New York-based visual artist Laura Moriarty has an unusual use for beeswax, and it’s not for lip balm or candles. Rather, the self-taught artist dyes and melts beeswax to make brilliant geode-like sculptures. These highly pigmented beeswax artworks are so colorful and vibrant that they give off a psychedelic, Alice-in-Wonderland feel.
Moriarty’s intricate sculptures express the passage of time through layers. The beeswax is repeatedly heated and cooled to create the desired shapes and patterns, a process inspired by the formation of the earth’s crust. “Taking poetic license with geology, I compare processes of the studio with processes of the earth,” writes Moriarty in her artist’s statement. “Layers of color form the strata of a methodology in which the immediacy of the hand can translate a sense of deep time. Working and reworking molten, richly pigmented beeswax, I build each painting/object through a slow, simple yet strenuous physical engagement, which often becomes a metaphor for the ephemerality of life and civilization.”
Moriarty refers to her pigmented beeswax works as ‘Sculptural Paintings,’ all of which are richly layered and inspired by geologic processes.
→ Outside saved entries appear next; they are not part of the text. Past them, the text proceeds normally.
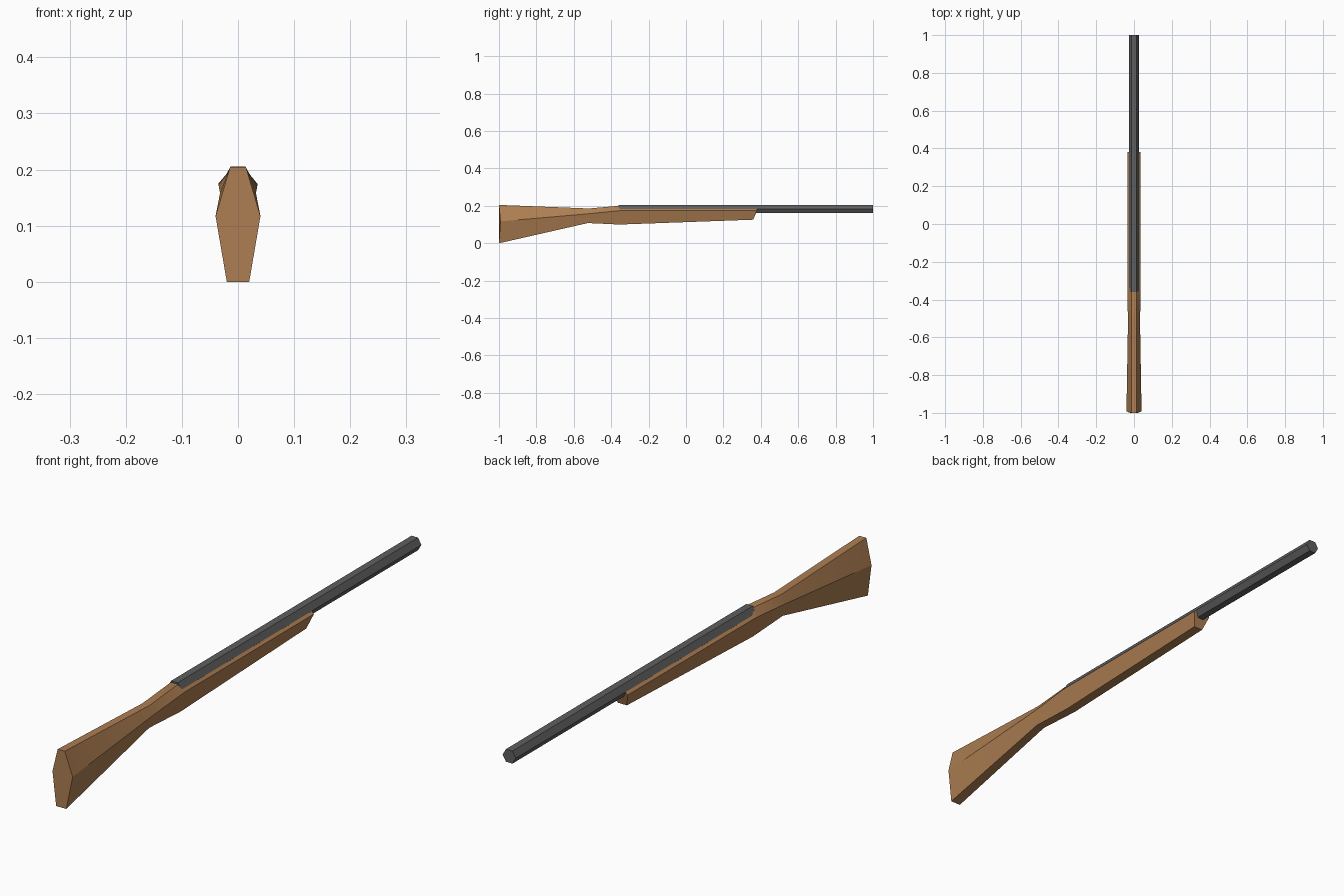
import bpy, bmesh, math

if "Cube" in bpy.data.objects:
    bpy.data.objects.remove(bpy.data.objects["Cube"])


def material(name, rgb):
    m = bpy.data.materials.new(name)
    m.diffuse_color = (*rgb, 1)
    m.use_nodes = True
    m.node_tree.nodes["Principled BSDF"].inputs["Base Color"].default_value = m.diffuse_color
    return m


wood = material("brown wood", (0.42, 0.21, 0.085))
steel = material("dark grey steel", (0.115, 0.115, 0.118))


def loft(name, rings, mat, angle):
    """Skin a list of equal-length rings and cap both ends."""
    bm = bmesh.new()
    vs = [[bm.verts.new(p) for p in ring] for ring in rings]
    n = len(vs[0])
    for a, b in zip(vs, vs[1:]):
        for i in range(n):
            j = (i + 1) % n
            bm.faces.new((a[i], a[j], b[j], b[i]))
    bm.faces.new(vs[0])
    bm.faces.new(vs[-1])
    bmesh.ops.recalc_face_normals(bm, faces=bm.faces)
    me = bpy.data.meshes.new(name)
    bm.to_mesh(me)
    bm.free()
    me.materials.append(mat)
    ob = bpy.data.objects.new(name, me)
    bpy.context.collection.objects.link(ob)
    bpy.ops.object.select_all(action='DESELECT')
    ob.select_set(True)
    bpy.context.view_layer.objects.active = ob
    bpy.ops.object.shade_smooth_by_angle(angle=math.radians(angle))
    return ob


def section(bottom, middle, top):
    """Six-sided ring from three (y, z, half width) levels, mirrored in x."""
    levels = (bottom, middle, top)
    return ([(w, y, z) for y, z, w in levels]
            + [(-w, y, z) for y, z, w in reversed(levels)])


# wooden stock: butt, wrist, breech, trough start, fore-end tip
loft("stock", [
    section((-1.0, 0.0, 0.020), (-0.992, 0.117, 0.040), (-1.0, 0.205, 0.014)),
    section((-0.525, 0.108, 0.016), (-0.52, 0.158, 0.032), (-0.52, 0.186, 0.014)),
    section((-0.35, 0.100, 0.018), (-0.36, 0.174, 0.035), (-0.36, 0.200, 0.014)),
    section((-0.33, 0.101, 0.018), (-0.335, 0.175, 0.035), (-0.335, 0.193, 0.014)),
    section((0.36, 0.126, 0.018), (0.38, 0.175, 0.035), (0.38, 0.193, 0.014)),
], wood, 30)

# hexagonal barrel lying in the stock
R, ZC = 0.026, 0.183
hexagon = [(R * math.cos(k * math.pi / 3), ZC + R * math.sin(k * math.pi / 3))
           for k in range(6)]
loft("barrel", [[(x, y, z) for x, z in hexagon] for y in (-0.36, 1.0)], steel, 30)
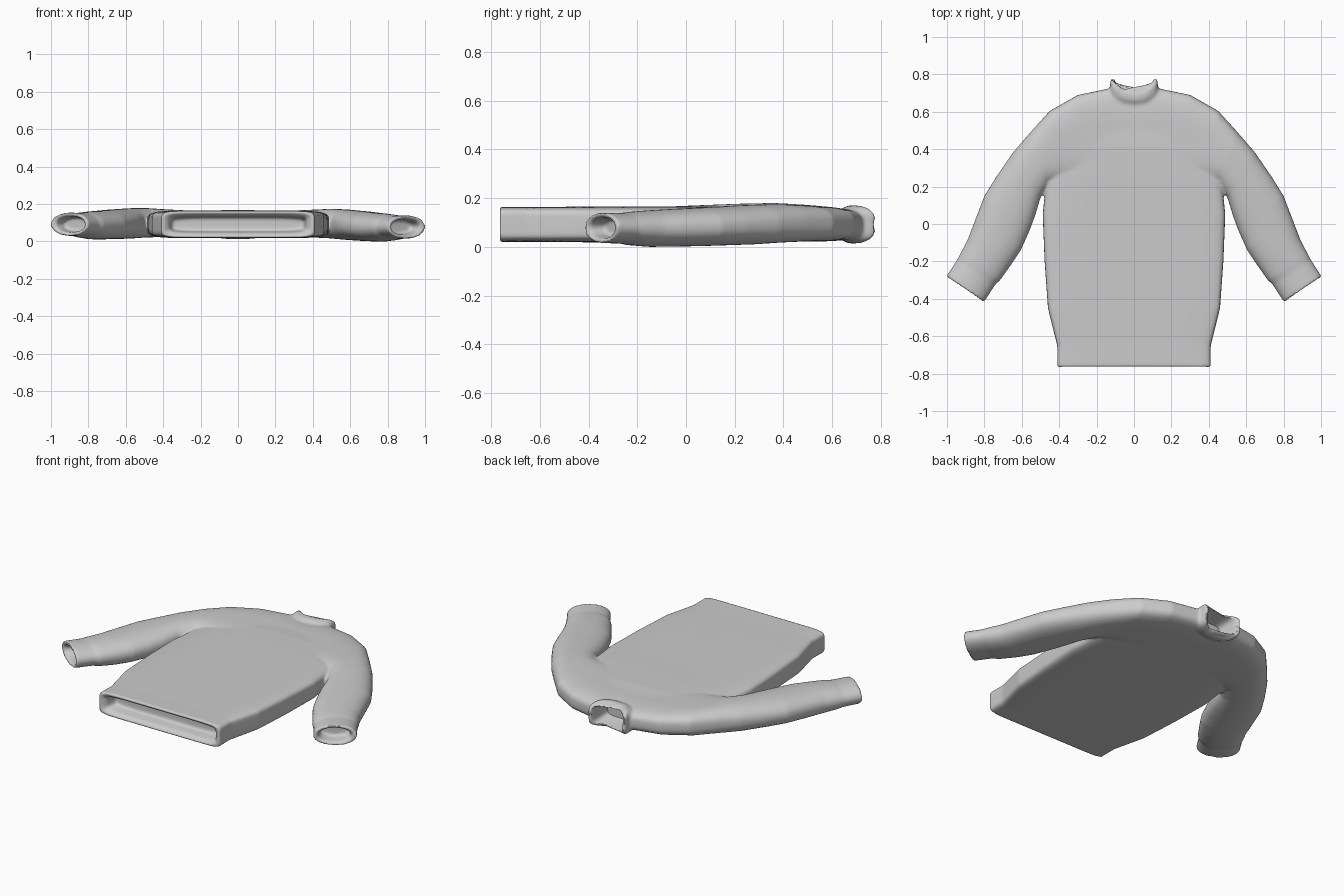
import bpy, bmesh, math
from mathutils import Vector

N = 64


def ring(a, b, zc, h, n, bow=0.0):
    """Superellipse section whose width runs from a to b in plan; bow lifts its ends along y."""
    a, b = Vector(a), Vector(b)
    mid, half = (a + b) / 2, (a - b) / 2
    pts = []
    for i in range(N):
        t = math.tau * i / N
        c, s = math.cos(t), math.sin(t)
        u = math.copysign(abs(c) ** (2 / n), c)
        v = math.copysign(abs(s) ** (2 / n), s)
        p = mid + half * u
        pts.append((p.x, p.y + bow * abs(u) ** 2.5, zc + h * v))
    return pts


def loft(bm, rings):
    """Skin the sections into a closed solid."""
    vs = [[bm.verts.new(p) for p in r] for r in rings]
    for r, q in zip(vs, vs[1:]):
        for i in range(N):
            j = (i + 1) % N
            bm.faces.new((r[i], r[j], q[j], q[i]))
    bm.faces.new(vs[0])
    bm.faces.new(vs[-1])


def finish(bm, name):
    bmesh.ops.recalc_face_normals(bm, faces=bm.faces)
    me = bpy.data.meshes.new(name)
    bm.to_mesh(me)
    bm.free()
    ob = bpy.data.objects.new(name, me)
    bpy.context.collection.objects.link(ob)
    return ob


def across(y, w, zc, h, n, bow=0.0):
    return ring((w, y), (-w, y), zc, h, n, bow)


bm = bmesh.new()

# torso, with a recessed opening inside the hem
loft(bm, [across(*s) for s in (
    (-0.68, 0.35, 0.10, 0.035, 6), (-0.745, 0.37, 0.10, 0.045, 7),
    (-0.765, 0.395, 0.10, 0.062, 8), (-0.765, 0.41, 0.10, 0.072, 9),
    (-0.65, 0.41, 0.10, 0.071, 9), (-0.45, 0.46, 0.10, 0.073, 8),
    (-0.20, 0.478, 0.10, 0.074, 7), (0.05, 0.488, 0.10, 0.074, 6),
    (0.25, 0.468, 0.102, 0.073, 5), (0.42, 0.43, 0.103, 0.071, 4),
    (0.55, 0.32, 0.102, 0.064, 4), (0.64, 0.16, 0.10, 0.052, 4))])

# shoulders and sleeves: outer point, inner point, centre height, half height, roundness
SLEEVE = [
    ((0, 0.685), (0, 0.25), 0.100, 0.068, 4), ((0.13, 0.725), (0.13, 0.22), 0.100, 0.070, 3.6),
    ((0.30, 0.69), (0.29, 0.22), 0.102, 0.072, 3.4), ((0.45, 0.605), (0.39, 0.23), 0.104, 0.075, 3),
    ((0.55, 0.495), (0.45, 0.22), 0.104, 0.079, 2.6), ((0.645, 0.385), (0.50, 0.14), 0.099, 0.081, 2.4),
    ((0.735, 0.255), (0.53, 0.04), 0.094, 0.080, 2.3), ((0.80, 0.15), (0.56, -0.04), 0.090, 0.079, 2.3),
    ((0.85, 0.02), (0.605, -0.14), 0.086, 0.077, 2.3), ((0.89, -0.085), (0.655, -0.215), 0.083, 0.075, 2.2),
    ((0.932, -0.165), (0.715, -0.30), 0.083, 0.068, 2.2), ((0.945, -0.19), (0.742, -0.325), 0.084, 0.063, 2.1),
    ((1.003, -0.28), (0.802, -0.418), 0.086, 0.062, 2.1), ((0.99, -0.289), (0.815, -0.409), 0.086, 0.054, 2.1),
    ((0.972, -0.292), (0.82, -0.396), 0.086, 0.043, 2.1), ((0.925, -0.24), (0.79, -0.33), 0.086, 0.036, 2.1)]
for side, lift in ((1, 0), (-1, 0.015)):
    loft(bm, [ring((side * a[0], a[1]), (side * b[0], b[1]), z + lift * abs(a[0]) ** 2, h, n)
              for a, b, z, h, n in SLEEVE])

# collar, higher at its two sides
loft(bm, [across(*s) for s in (
    (0.58, 0.15, 0.10, 0.060, 4, 0.03), (0.635, 0.143, 0.10, 0.062, 4, 0.06),
    (0.66, 0.128, 0.10, 0.076, 5, 0.075), (0.69, 0.126, 0.10, 0.079, 5, 0.075),
    (0.706, 0.122, 0.10, 0.070, 5, 0.072))])
sweater = finish(bm, "sweater")

# neck opening cutter
bm = bmesh.new()
loft(bm, [across(0.61, 0.085, 0.10, 0.036, 4), across(0.66, 0.095, 0.10, 0.050, 4),
          across(0.70, 0.103, 0.10, 0.057, 5, 0.05), across(0.85, 0.108, 0.10, 0.062, 5)])
cutter = finish(bm, "neck_cutter")
cutter.hide_render = True

# cut the neck, after fusing the knitted parts into one soft skin
bpy.context.view_layer.objects.active = sweater
sweater.select_set(True)
fuse = sweater.modifiers.new("fuse", 'REMESH')
fuse.mode = 'VOXEL'
fuse.voxel_size = 0.008
cut = sweater.modifiers.new("cut", 'BOOLEAN')
cut.operation = 'DIFFERENCE'
cut.object = cutter
soft = sweater.modifiers.new("soften", 'SMOOTH')
soft.factor = 0.5
soft.iterations = 6
for m in ("fuse", "cut", "soften"):
    bpy.ops.object.modifier_apply(modifier=m)
bpy.data.objects.remove(cutter)

# rest on the ground
low = min(v.co.z for v in sweater.data.vertices)
for v in sweater.data.vertices:
    v.co.z -= low
bpy.ops.object.shade_smooth_by_angle(angle=math.radians(50))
The Sculpture Paintings are currently on display at the Philip and Muriel Berman Museum of Art in Collegeville, PA as part of the ‘A Stratigraphic Fiction’ exhibit through March 19, 2017.
Images via Laura Moriarty